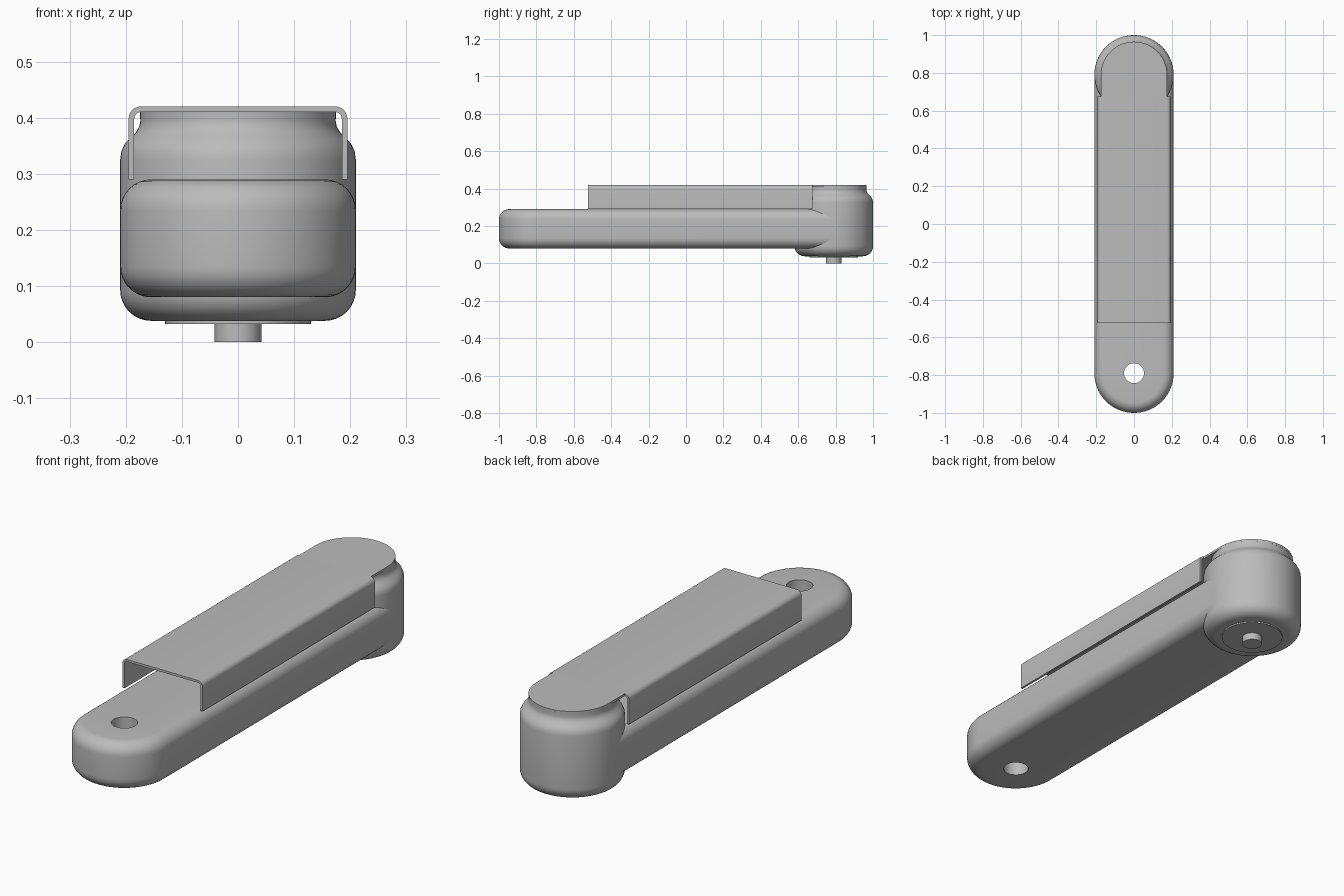
import bpy, bmesh
from math import pi, sin, cos, radians

cube = bpy.data.objects.get("Cube")
if cube:
    bpy.data.objects.remove(cube, do_unlink=True)

R = 0.21       # outer radius of arm end and hub
END = 0.79     # distance of both pivot centres from the middle
FILLET = 0.055

grey = bpy.data.materials.new("light grey metal")
grey.diffuse_color = (0.5, 0.5, 0.5, 1)
grey.use_nodes = True
grey.node_tree.nodes["Principled BSDF"].inputs["Base Color"].default_value = (0.5, 0.5, 0.5, 1)


def arc(cx, cy, r, a0, a1, n):
    """Points on an arc, angles in degrees."""
    angles = [radians(a0 + (a1 - a0) * i / n) for i in range(n + 1)]
    return [(cx + r * cos(a), cy + r * sin(a)) for a in angles]


def loft(name, rings):
    """Closed solid through a stack of rings with equal point counts."""
    bm = bmesh.new()
    loops = [[bm.verts.new(p) for p in ring] for ring in rings]
    n = len(loops[0])
    for a, b in zip(loops, loops[1:]):
        for i in range(n):
            j = (i + 1) % n
            bm.faces.new((a[i], a[j], b[j], b[i]))
    bm.faces.new(loops[0][::-1])
    bm.faces.new(loops[-1])
    bmesh.ops.recalc_face_normals(bm, faces=bm.faces)
    mesh = bpy.data.meshes.new(name)
    bm.to_mesh(mesh)
    bm.free()
    mesh.materials.append(grey)
    ob = bpy.data.objects.new(name, mesh)
    bpy.context.collection.objects.link(ob)
    return ob


def activate(ob):
    bpy.ops.object.select_all(action="DESELECT")
    ob.select_set(True)
    bpy.context.view_layer.objects.active = ob


def smooth(ob):
    activate(ob)
    bpy.ops.object.shade_smooth_by_angle(angle=radians(35))


def lathe(name, y, profile, n=64):
    """Solid of revolution about a vertical axis at (0, y)."""
    return loft(name, [[(px, py, z) for px, py in arc(0, y, r, 0, 360 - 360 / n, n - 1)]
                       for r, z in profile])


# Arm: rounded bar, its plain end buried in the hub
edge = arc(R - FILLET, 0.08 + FILLET, FILLET, -90, 0, 8)
edge += arc(R - FILLET, 0.29 - FILLET, FILLET, 0, 90, 8)
arm = loft("arm", [[(x, y, z) for x, y in
                    [(-r, END)] + arc(0, -END, r, 180, 360, 32) + [(r, END)]]
                   for r, z in edge])

# Mounting hole through the free end of the arm
cutter = lathe("hole_cutter", -END, [(0.053, 0), (0.053, 0.4)], 40)
cutter.hide_render = True
hole = arm.modifiers.new("hole", "BOOLEAN")
hole.operation = "DIFFERENCE"
hole.solver = "EXACT"
hole.object = cutter
activate(arm)
bpy.ops.object.modifier_apply(modifier=hole.name)
bpy.data.objects.remove(cutter, do_unlink=True)
smooth(arm)

# Hub: filleted base, rounded shoulder and narrower neck
profile = arc(R - FILLET, 0.038 + FILLET, FILLET, -90, 0, 8)
profile += [(0.21, 0.325), (0.208, 0.34), (0.202, 0.353), (0.192, 0.364),
            (0.182, 0.374), (0.176, 0.384), (0.174, 0.394), (0.175, 0.412)]
smooth(lathe("hub", END, profile))

# Base disc and drive pin under the hub
smooth(lathe("base_disc", END, [(0.13, 0.032), (0.13, 0.05)]))
smooth(lathe("drive_pin", END, [(0.042, 0), (0.042, 0.05)], 40))

# Cover: thin folded channel over the arm
W, TOP, T, BEND = 0.195, 0.42, 0.01, 0.022
half = [(W - T, 0.29), (W, 0.29)]
outer = arc(W - BEND, TOP - BEND, BEND, 0, 90, 6)
inner = arc(W - BEND, TOP - BEND, BEND - T, 90, 0, 6)
section = [(W, 0.29)] + outer + [(-x, z) for x, z in outer[::-1]] + [(-W, 0.29), (T - W, 0.29)]
section += [(-x, z) for x, z in inner[::-1]] + inner + [(W - T, 0.29)]
smooth(loft("cover_channel", [[(x, y, z) for x, z in section] for y in (-0.525, 0.675)]))

# Cover tongue: round flat end lying on the hub
tongue = [(0.175, 0.67)] + arc(0, END, 0.175, 0, 180, 40) + [(-0.175, 0.67)]
smooth(loft("cover_tongue", [[(x, y, z) for x, y in tongue] for z in (TOP - T, TOP)]))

▸ Task description:
Show all lines from the data above in which the word "inner" appears.

▸ Task response:
inner = arc(W - BEND, TOP - BEND, BEND - T, 90, 0, 6)
section += [(-x, z) for x, z in inner[::-1]] + inner + [(W - T, 0.29)]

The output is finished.